I also will have to put in a bunch of meat soon if I want to open the place in like 01/11. It is all so nebulous... but the numbers don't look too bad so far. I think I would need to really get some good word of mouth to get people out of their office buildings and into my shop. Free samples would likely be a good idea... I think my product is really good and will sell itself.

Friday, August 6, 2010

Where is the line between interest, passion...

and obsession?

My outside fridge is filling beautifully with meat.... meat... glorious meat.

I was getting low on product so I started 5 pork bellies for pancetta, they are almost dry. I have 15 lbs of salumi curing using the spice mixture from Scappi's "Mortadella"... so Italian... fennel, cinnamon, peppercorn, and nutmeg. Fresh herbs: mint, majoram and thyme. I also have about 20 lbs of modern Nduja cased and ready to cold smoke, drying in the outside fridge. I did not use so much hot spice and peppers, and I added blood and mace. I love the sweet earthiness the blood adds to sausage and I find myself craving it in the smokiness of Nduja. I also did this amazing Scappi recipe of raw chicken breast, parboiled pork belly, saffron, Parmesan, currants and Italian sweet spices. The last sausage was the Saveloy, veal, pork and liver, truffles, raisins, eggs, fresh cheese and Parmesan. I hot smoked them over cherry wood.

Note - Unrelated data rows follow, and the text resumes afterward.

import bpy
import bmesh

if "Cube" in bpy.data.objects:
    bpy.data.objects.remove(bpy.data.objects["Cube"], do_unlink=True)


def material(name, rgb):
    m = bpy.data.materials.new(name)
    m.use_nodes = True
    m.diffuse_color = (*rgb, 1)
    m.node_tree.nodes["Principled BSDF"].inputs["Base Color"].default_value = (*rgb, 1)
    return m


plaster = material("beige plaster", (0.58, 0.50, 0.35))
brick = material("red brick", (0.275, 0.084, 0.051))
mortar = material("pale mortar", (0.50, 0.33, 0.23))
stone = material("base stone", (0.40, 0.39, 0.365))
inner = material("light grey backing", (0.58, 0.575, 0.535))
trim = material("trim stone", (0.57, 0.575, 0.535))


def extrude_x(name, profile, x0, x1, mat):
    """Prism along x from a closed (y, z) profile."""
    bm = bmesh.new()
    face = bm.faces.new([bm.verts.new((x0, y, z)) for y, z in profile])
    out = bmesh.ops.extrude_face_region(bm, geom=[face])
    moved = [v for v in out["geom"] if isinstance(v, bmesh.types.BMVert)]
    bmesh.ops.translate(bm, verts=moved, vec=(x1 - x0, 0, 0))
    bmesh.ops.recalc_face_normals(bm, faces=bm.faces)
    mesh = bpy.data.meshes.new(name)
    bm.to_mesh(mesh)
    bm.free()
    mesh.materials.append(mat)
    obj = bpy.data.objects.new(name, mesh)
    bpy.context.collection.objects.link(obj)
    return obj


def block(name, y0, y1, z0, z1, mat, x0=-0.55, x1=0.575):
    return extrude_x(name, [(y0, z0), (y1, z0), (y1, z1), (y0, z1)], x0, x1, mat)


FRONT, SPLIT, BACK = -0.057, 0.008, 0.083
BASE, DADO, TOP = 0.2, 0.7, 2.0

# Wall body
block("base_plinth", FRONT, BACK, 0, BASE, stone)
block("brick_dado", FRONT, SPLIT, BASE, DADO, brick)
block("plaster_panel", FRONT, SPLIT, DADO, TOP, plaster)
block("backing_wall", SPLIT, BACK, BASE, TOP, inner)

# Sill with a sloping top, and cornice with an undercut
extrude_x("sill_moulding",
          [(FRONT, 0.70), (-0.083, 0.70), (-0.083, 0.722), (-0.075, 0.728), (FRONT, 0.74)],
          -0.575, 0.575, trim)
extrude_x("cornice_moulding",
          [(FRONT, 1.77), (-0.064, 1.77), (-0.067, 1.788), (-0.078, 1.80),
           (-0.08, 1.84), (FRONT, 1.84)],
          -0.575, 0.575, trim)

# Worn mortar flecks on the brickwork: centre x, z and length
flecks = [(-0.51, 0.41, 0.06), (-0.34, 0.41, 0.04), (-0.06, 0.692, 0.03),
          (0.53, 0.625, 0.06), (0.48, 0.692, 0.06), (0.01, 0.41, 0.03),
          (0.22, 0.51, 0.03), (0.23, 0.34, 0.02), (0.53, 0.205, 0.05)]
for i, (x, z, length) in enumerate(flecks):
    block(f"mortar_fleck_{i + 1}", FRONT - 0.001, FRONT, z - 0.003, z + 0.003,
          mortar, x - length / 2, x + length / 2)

I also brined brisket for MY pastrami. It is drying in now and developing it's lovely pellicle. I am sad that most Americans will never try fresh home made pastrami. The sad pale overpeppered and dry piece of shit we are served on deli sandwiches is nothing like the honey and garlic and pepper and coriander wet cured meat that is air dried and then hot smoked for 8 hours to a deep red, like the inside of a beating heart, and then let to sit for three days, then steamed until it falls apart, it's fatty bits like slippery pieces of hot smoke and spice.

I have two small Capicolla started, plus a Lonza in dry cure now. They sit in their little half hotel pans with their bellies peeking up like little fat Feziwigs sleeping off a Christmas party hang over. I am almost done processing the salumi that needs to get to curing and drying. A massive amount of it has been done this past week, thanks to the help of my beloved meat loving friends.

I also picked up duck gizzards with Ariane and smoked them in cherry wood, and then confited them in goose fat. They are deep red from the smoke and I put star anise, peppercorn and garlic in the goose fat.

I feel like... a Pioneer mother ready for winter. Larder fat with pickles and preserves... the smell of meat and peppercorn and bay in my meat cooler. 75 lbs and counting of meat. Soon... the fish.